Oh, Leicester, Leicester, thou risketh some right royal wrath! Yes, by all means celebrate the home at Christmas by displaying a cosy John Lewis living room…but you’ve omitted a throne for You Know Who. The cathedral that has the inestimable honour of King Richard III beneath its hallowed roof—has actually forgotten him! Forgotten your most famous guest.… Continue reading Wot? No throne for Richard….?????
John of Gaunt, third son of Edward III, was the Duke of Lancaster, and his illegitimate children, the Beauforts, were barred from the throne by his legitimate, firstborn son, Henry IV. Clearly the latter wasn’t having any baseborn relative wearing the crown. Nevertheless, we eventually ended up with a Beaufort king, who claimed to… Continue reading The truth about the Beauforts and the throne of England. . . .
When we think of medieval women, in particular the ladies, we are inclined to label them a little as is the following two illustrations. Simpering, sighing and generally being soppy over their menfolk. As above. There they are at a tournament, looking star-struck, and only good for making cow-eyes at the men and presenting the… Continue reading The female of the species was as deadly as the male. Well, almost….
The Wars of the Roses did not commence, à la Bard, with white and red roses snatched and brandished in a garden by opposing lords, but they were foreshadowed at the turn of the fifteenth century when Henry of Bolingbroke, Duke of Lancaster, usurped and murdered Richard II. Bolingbroke was the son and heir… Continue reading How Edward IV ascended the throne of England….
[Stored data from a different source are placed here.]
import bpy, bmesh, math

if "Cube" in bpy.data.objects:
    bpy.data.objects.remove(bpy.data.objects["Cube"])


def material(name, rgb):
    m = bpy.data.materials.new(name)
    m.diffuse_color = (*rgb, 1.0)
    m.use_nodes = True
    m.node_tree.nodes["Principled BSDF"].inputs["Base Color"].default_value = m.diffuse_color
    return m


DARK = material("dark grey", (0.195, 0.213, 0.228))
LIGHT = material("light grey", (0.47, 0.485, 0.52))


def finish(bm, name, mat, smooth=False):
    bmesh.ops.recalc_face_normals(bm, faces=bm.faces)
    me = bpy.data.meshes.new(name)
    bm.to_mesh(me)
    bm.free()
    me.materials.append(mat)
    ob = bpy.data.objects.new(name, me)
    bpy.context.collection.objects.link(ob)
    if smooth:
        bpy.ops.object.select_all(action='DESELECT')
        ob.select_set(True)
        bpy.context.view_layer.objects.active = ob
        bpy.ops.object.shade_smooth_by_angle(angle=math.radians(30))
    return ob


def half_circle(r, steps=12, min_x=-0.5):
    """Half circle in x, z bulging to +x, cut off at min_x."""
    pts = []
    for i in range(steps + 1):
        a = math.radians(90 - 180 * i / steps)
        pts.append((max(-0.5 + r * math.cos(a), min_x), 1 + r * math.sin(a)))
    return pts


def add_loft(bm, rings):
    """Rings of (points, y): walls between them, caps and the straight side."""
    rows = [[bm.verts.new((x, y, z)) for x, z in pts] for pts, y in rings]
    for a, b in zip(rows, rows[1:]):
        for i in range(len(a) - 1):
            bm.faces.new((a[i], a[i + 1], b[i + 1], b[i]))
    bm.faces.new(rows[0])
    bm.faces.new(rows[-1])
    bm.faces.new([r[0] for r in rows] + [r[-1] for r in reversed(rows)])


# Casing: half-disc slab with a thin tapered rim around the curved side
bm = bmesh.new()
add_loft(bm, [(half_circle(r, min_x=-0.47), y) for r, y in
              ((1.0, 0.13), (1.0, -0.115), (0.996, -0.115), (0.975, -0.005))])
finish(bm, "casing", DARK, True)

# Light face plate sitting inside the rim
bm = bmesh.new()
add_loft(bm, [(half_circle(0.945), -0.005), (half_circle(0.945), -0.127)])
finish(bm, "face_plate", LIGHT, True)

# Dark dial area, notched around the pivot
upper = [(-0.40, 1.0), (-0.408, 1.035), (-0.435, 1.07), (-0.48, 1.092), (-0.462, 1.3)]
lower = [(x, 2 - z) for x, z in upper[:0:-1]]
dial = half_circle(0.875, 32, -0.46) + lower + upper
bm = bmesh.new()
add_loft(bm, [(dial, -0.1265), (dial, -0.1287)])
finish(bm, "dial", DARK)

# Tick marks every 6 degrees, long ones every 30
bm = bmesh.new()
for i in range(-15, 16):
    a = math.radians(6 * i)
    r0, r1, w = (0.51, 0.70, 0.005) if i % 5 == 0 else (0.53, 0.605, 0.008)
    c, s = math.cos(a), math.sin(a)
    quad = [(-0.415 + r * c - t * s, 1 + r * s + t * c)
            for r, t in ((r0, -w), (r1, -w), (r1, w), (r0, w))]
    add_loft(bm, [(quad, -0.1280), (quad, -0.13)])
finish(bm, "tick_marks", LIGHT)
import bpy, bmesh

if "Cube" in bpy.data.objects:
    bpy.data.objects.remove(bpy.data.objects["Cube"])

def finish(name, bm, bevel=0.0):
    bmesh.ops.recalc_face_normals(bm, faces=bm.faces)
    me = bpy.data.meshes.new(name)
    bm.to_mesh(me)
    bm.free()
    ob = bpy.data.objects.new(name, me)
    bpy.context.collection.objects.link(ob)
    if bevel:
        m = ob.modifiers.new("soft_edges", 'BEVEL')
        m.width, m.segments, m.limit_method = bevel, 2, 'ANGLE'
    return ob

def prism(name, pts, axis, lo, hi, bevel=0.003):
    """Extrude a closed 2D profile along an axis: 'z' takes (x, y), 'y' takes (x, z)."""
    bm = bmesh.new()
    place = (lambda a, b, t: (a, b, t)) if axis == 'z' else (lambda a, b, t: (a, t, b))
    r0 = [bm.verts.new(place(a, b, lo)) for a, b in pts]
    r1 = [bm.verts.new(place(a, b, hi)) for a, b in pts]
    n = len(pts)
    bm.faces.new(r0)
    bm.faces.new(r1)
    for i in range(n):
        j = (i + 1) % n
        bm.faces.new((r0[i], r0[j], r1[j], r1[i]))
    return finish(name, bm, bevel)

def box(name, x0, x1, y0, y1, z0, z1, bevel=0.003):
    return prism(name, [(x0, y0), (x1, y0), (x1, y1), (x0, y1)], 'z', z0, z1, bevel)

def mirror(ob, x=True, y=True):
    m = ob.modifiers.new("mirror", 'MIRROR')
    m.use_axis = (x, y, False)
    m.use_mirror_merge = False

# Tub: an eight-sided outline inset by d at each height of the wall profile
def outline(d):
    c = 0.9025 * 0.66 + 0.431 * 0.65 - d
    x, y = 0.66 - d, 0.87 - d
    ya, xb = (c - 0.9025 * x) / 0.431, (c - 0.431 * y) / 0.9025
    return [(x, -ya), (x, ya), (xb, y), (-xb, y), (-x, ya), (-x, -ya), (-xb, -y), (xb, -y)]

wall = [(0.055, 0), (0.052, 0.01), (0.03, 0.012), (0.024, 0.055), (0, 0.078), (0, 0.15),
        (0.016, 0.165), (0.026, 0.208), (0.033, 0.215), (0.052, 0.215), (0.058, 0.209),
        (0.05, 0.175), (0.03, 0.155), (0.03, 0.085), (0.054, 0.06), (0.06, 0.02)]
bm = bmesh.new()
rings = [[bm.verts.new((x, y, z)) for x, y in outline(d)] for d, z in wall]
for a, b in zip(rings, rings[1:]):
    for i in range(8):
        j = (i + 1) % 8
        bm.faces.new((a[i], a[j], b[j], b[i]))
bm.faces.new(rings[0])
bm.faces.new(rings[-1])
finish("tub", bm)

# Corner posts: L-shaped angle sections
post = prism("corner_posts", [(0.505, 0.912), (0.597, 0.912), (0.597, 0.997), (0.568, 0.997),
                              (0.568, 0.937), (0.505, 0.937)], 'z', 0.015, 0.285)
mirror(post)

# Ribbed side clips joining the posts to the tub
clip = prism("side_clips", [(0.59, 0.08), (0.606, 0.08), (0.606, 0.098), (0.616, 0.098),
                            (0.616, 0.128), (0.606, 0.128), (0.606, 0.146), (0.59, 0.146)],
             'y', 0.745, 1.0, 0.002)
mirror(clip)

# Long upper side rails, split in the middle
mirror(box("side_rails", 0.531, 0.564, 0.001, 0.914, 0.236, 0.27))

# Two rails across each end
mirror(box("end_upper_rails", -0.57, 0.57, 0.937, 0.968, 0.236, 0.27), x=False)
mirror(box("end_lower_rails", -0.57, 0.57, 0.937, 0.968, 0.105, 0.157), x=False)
From the link at the end of this article:- ‘BLIND and partially sighted people will be able to appreciate some of York’s attractions better under a new scheme by York Archaeological Trust (YAT) and York Blind and Partially Sighted Society. ‘Visually impaired inspectors will visit YAT’s centres at Barley Hall, Richard III Experience in Monk… Continue reading Blind and partially sighted visitors to be catered for at York attraction….
Well, these days we are all accustomed to reading about Leicester because England’s finest king is now buried there. Richard does indeed figure in this rather peculiar list of thirteen fascinating facts about the city and its county, and (for once) Philippa Langley gets full credit. Excellent. What happened to her might read like a… Continue reading Thirteen very unusual facts about Leicester, and Philippa Langley’s discovery of Richard’s resting place is one of them….!